Post Written by Lilly
My job as a Mom often feels like it boils down to the title of CMM: Chief Memory Maker. I’ve taken on the responsibility of orchestrating and manifesting the collection of memories and joy in our family. I’m the birthday party planner and family vacation concierge. I buy the toys. I tend to set our weekend agenda. I pack the lunches with the little notes tucked inside.

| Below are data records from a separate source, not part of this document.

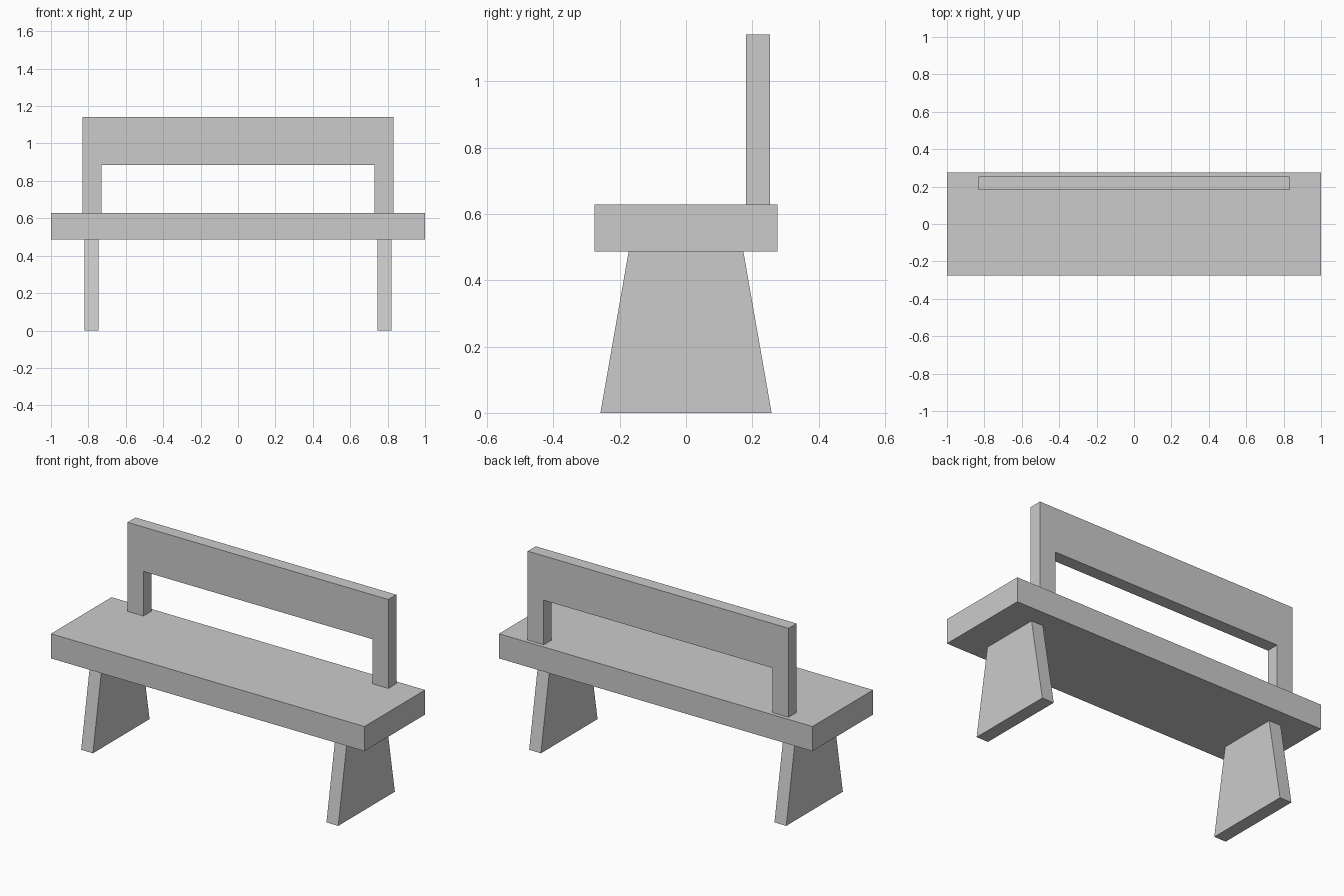
import bpy
import bmesh
from mathutils import Vector

if "Cube" in bpy.data.objects:
    bpy.data.objects.remove(bpy.data.objects["Cube"])


def extrude_profile(name, points, offset):
    """Make a solid by extruding a closed 3D outline along an offset."""
    bm = bmesh.new()
    face = bm.faces.new([bm.verts.new(p) for p in points])
    result = bmesh.ops.extrude_face_region(bm, geom=[face], use_keep_orig=True)
    moved = [g for g in result["geom"] if isinstance(g, bmesh.types.BMVert)]
    bmesh.ops.translate(bm, verts=moved, vec=Vector(offset))
    bmesh.ops.recalc_face_normals(bm, faces=bm.faces[:])
    mesh = bpy.data.meshes.new(name)
    bm.to_mesh(mesh)
    bm.free()
    obj = bpy.data.objects.new(name, mesh)
    bpy.context.collection.objects.link(obj)
    return obj


SEAT_BOTTOM, SEAT_TOP, TOP = 0.486, 0.628, 1.141

# Seat slab
extrude_profile("seat", [(-1, -0.276, SEAT_BOTTOM), (1, -0.276, SEAT_BOTTOM),
                         (1, 0.276, SEAT_BOTTOM), (-1, 0.276, SEAT_BOTTOM)],
                (0, 0, SEAT_TOP - SEAT_BOTTOM))

# Tapered plank legs
for side, x in (("left", -0.82), ("right", 0.745)):
    extrude_profile(side + "_leg", [(x, -0.258, 0), (x, 0.258, 0),
                                    (x, 0.173, SEAT_BOTTOM), (x, -0.173, SEAT_BOTTOM)],
                    (0.075, 0, 0))

# Backrest: wide rail and two posts cut as one upside-down U
half = [(0.73, 0.885), (0.73, SEAT_TOP), (0.832, SEAT_TOP), (0.832, TOP)]
outline = half + [(-x, z) for x, z in reversed(half)]
extrude_profile("backrest", [(x, 0.181, z) for x, z in outline], (0, 0.073, 0))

I spent a lot of “the early years” running myself exhausted and spending money on making memories, probably to the point of short-circuiting all three of us. Nothing says “this is a happy family” like three faces with forced smiles and traces of an organized event or city scene in the background, all squeezed neatly into the frame of an Instagram shot. Life forced us to slow down and after a while, I took the hint. It’s the slow time, not rushing from one activity to the next, that allows the little details of life to come into focus and become our memories – things like heart-shaped banana slices on freshly-baked bread or seeing the same little Mason jar cups and plates sitting on our dinner table every night.
I’m a living, breathing Mom which obviously means that I therefore love family photos. I previously thought that we had already taken our family photos as far out as one can reasonably go in terms of fresh creative direction, locations, and themes. That said, I was recently smitten with B Family Films and their idea to document the parts of life that are often not photographed or even seen by other people outside the family. When B Family Film’s Cara asked if we would be willing to participate as a pilot family for their film process, I was quite excited and intrigued by their concept. Would our boring daily life and imperfect-as-hell home be worthy? And would it really look and feel like real life?
When we got the photos and videos back from Cara, I was overcome with emotion. I’ll let you see for yourself – here’s the video they created:
The threads that hold our beautiful, ever-evolving family tapestry together are connection and contentment. In our fast-paced world that pushes us to focus on the external, it’s often a minute-by-minute practice just to stay on track with either of those two values at the forefront. By entering our messy, simple life and translating it into such a thing of beauty, Cara created a work of art out of an ordinary evening in our home. I believe this is the type of honest, unpolished expression that can change our world by honoring the intent and highest purpose of our home – to serve as a vehicle of pure love.
It’s almost a mini-rebellion to think of all of the gorgeous and stately spaces and landscapes around Dallas and know that, truly, I want our photos to be taken right here in our home. This is the home that currently still has the same color of paint on every single wall as when we moved in, still driving me a little crazy when I see it. The home with the dollhouse made from shipping boxes and duct tape, where I always lean in for one more goodnight kiss from my girl as she scampers off to bed. Few things in this world are truly mine, but this loving space and the connection to Markus and our daughter that I feel are what I know to be real.
When we think of home design now, it’s often associated with designer curtain rods, impressive art collections or envy-inducing spaces. I’m the biggest fan of all of these. While they’re great, having a family was always the dream and priority for me. And what we dream for and prioritize requires sacrifice. When I was working in overdrive to pay for weekend activities, updates to our last home and other things I thought made life good, all I was actually doing was prioritizing my family last.
So we wear the same few clothes a lot now. We have fewer new things. Our vacations that bring us so much respite, discovery and delight may be few and far between and may be missing that social media WOW factor. Most of all, I keep a daily contentment practice that just because I’m not working on “impressive” projects with outward validation doesn’t mean I’m not doing big things. Every day here with these people is my gift. Walking into the door of our house (on our better days) brings that same exhalation I used to have to wait to feel on our best vacations. I continue to say no to things and to be mindful of our schedule and life because the little moments feel so good, too good to miss.
These aren’t just mundane photos to me. They’re aspirational. They are the environment and people that inspire me to keep becoming a better version of myself. These are images for which I know the passage of time will only increase their value. We’ll look back and think of who we were in this chapter – a time when we all ate off of those plates at that table every night and when the corner of the living room always held that little pile of paints and musical instruments. One day our daugher won’t be here to run to us into a whirl of excitement as we come in the door. I work purposefully on a slow, simple life to allow that to happen as often as possible and help us look back on these days with fondness and no regrets. Thank you so much to B Family Films for honoring my work.